If you have a fondness for Japanese culture like I do, than you know that the county produces a variety of odd ball flavors of Kit Kats. My childhood and my waistline would be altered downing Sweet Potato, Blueberry Cheesecake, Brown Sugar and Hot Chili. Not so much on the Soy Sauce, Wasabi or Red Bean Paste.
You can explore the over 300 varieties of Kit Kats and the history of the famed candy at a temporary museum at the Nescafe in Tokyo’s Harajuku section. Last day is this Sunday. I know, it needs to be permanent.
While the Kit Kat has run wild in Japanese culture, it’s actually a British invention that dates back to 1911. Let’s go to the Wikipedia:
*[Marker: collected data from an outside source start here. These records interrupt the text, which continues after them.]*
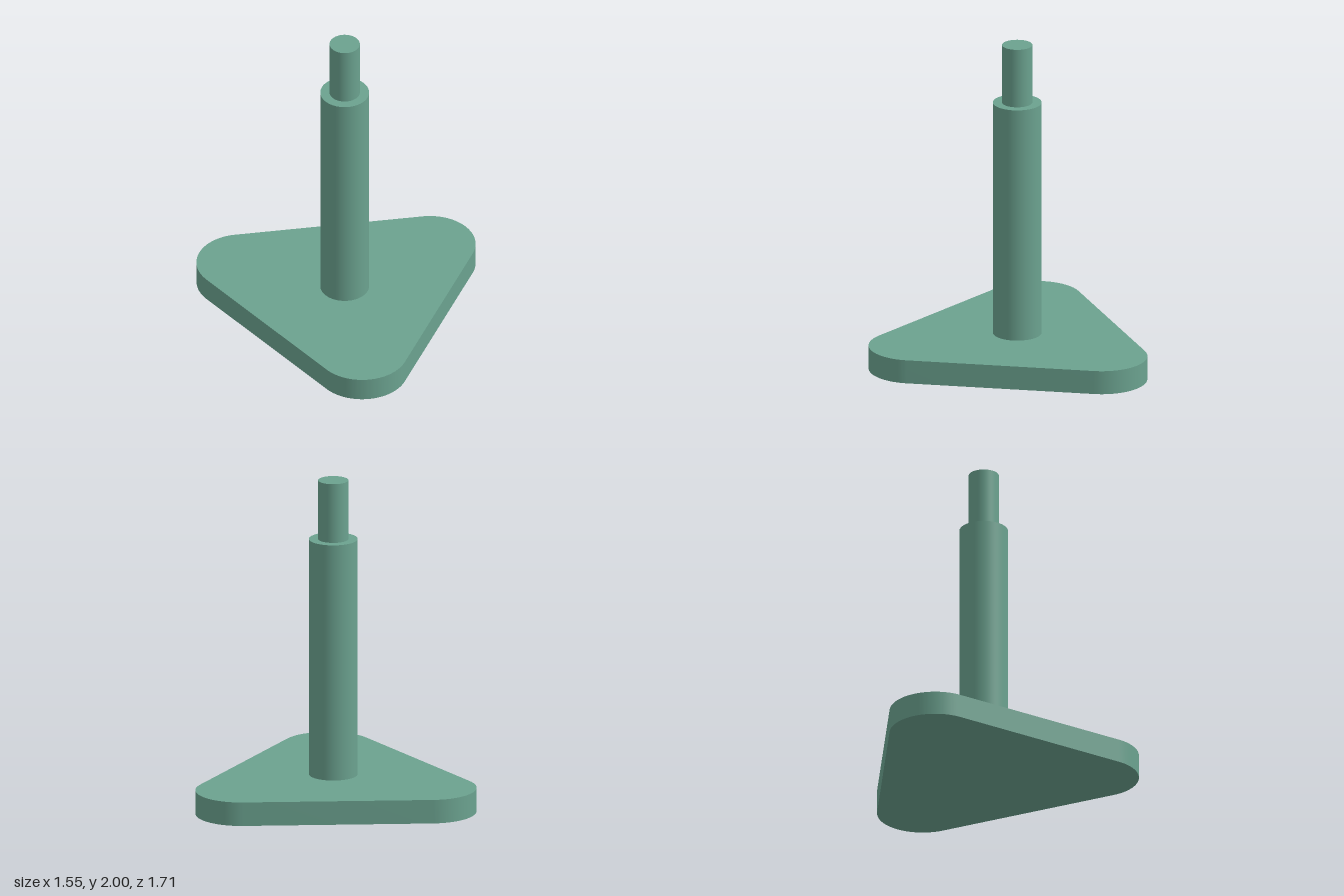
import * as THREE from 'three';
import { toCreasedNormals } from 'three/addons/utils/BufferGeometryUtils.js';

const AXIS_X = -0.168; // the post and the triangle share this axis

export function createModel() {
  const model = new THREE.Group();
  model.name = 'postOnTriangularBase';
  const green = new THREE.MeshStandardMaterial({ color: 0x6ba28f });
  green.name = 'sage green';

  function add(name, geometry, y) {
    const mesh = new THREE.Mesh(geometry, green);
    mesh.name = name;
    mesh.position.set(AXIS_X, y, 0);
    model.add(mesh);
  }

  // Base plate: equilateral triangle with rounded corners
  const cornerDistance = 0.666, cornerRadius = 0.277, baseHeight = 0.148;
  const outline = new THREE.Shape();
  for (let i = 0; i < 3; i++) {
    const a = (i * 2 * Math.PI) / 3;
    outline.absarc(
      cornerDistance * Math.cos(a), cornerDistance * Math.sin(a),
      cornerRadius, a - Math.PI / 3, a + Math.PI / 3, false
    );
  }
  outline.closePath();
  const plate = new THREE.ExtrudeGeometry(outline, {
    depth: baseHeight, bevelEnabled: false, curveSegments: 32,
  });
  plate.rotateX(-Math.PI / 2);
  add('basePlate', toCreasedNormals(plate, Math.PI / 6), 0);

  // Stepped post: thick column with a thinner pin on top
  function addRod(name, radius, bottom, top) {
    add(name, new THREE.CylinderGeometry(radius, radius, top - bottom, 64), (bottom + top) / 2);
  }
  addRod('column', 0.148, baseHeight, 1.63);
  addRod('topPin', 0.092, 1.63, 2);

  return model;
}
The origins of what is now known as the Kit Kat brand go back to 1911, when Rowntree’s, a confectionery company based in York in the United Kingdom, trademarked the terms Kit Cat and Kit Kat. Although the terms were not immediately used, the first conception of the Kit Kat appeared in the 1920s, when Rowntree launched a brand of boxed chocolates entitled Kit Cat. This continued into the 1930s, when Rowntree’s shifted focus and production onto its Black Magic and Dairy Box brands. With the promotion of alternative products the Kit Cat brand decreased and was eventually discontinued. The original four-finger bar was developed after a worker at Rowntree’s York Factory put a suggestion in a recommendation box for a snack that “a man could take to work in his pack”.
We all owe a debt of gratitude to that worker.
Here’s a photo gallery of what you can find at the display of Kit Kat. I would have broken the glass and tried to eat some of the candy like Augustus Gloop.
If you haven’t had any of the weird flavors, you can head over to Japan Crate to stock up on those and other great Asian candy. Some you can find in Japanese supermarkets like Mitsuwa in California, New Jersey and Illinois.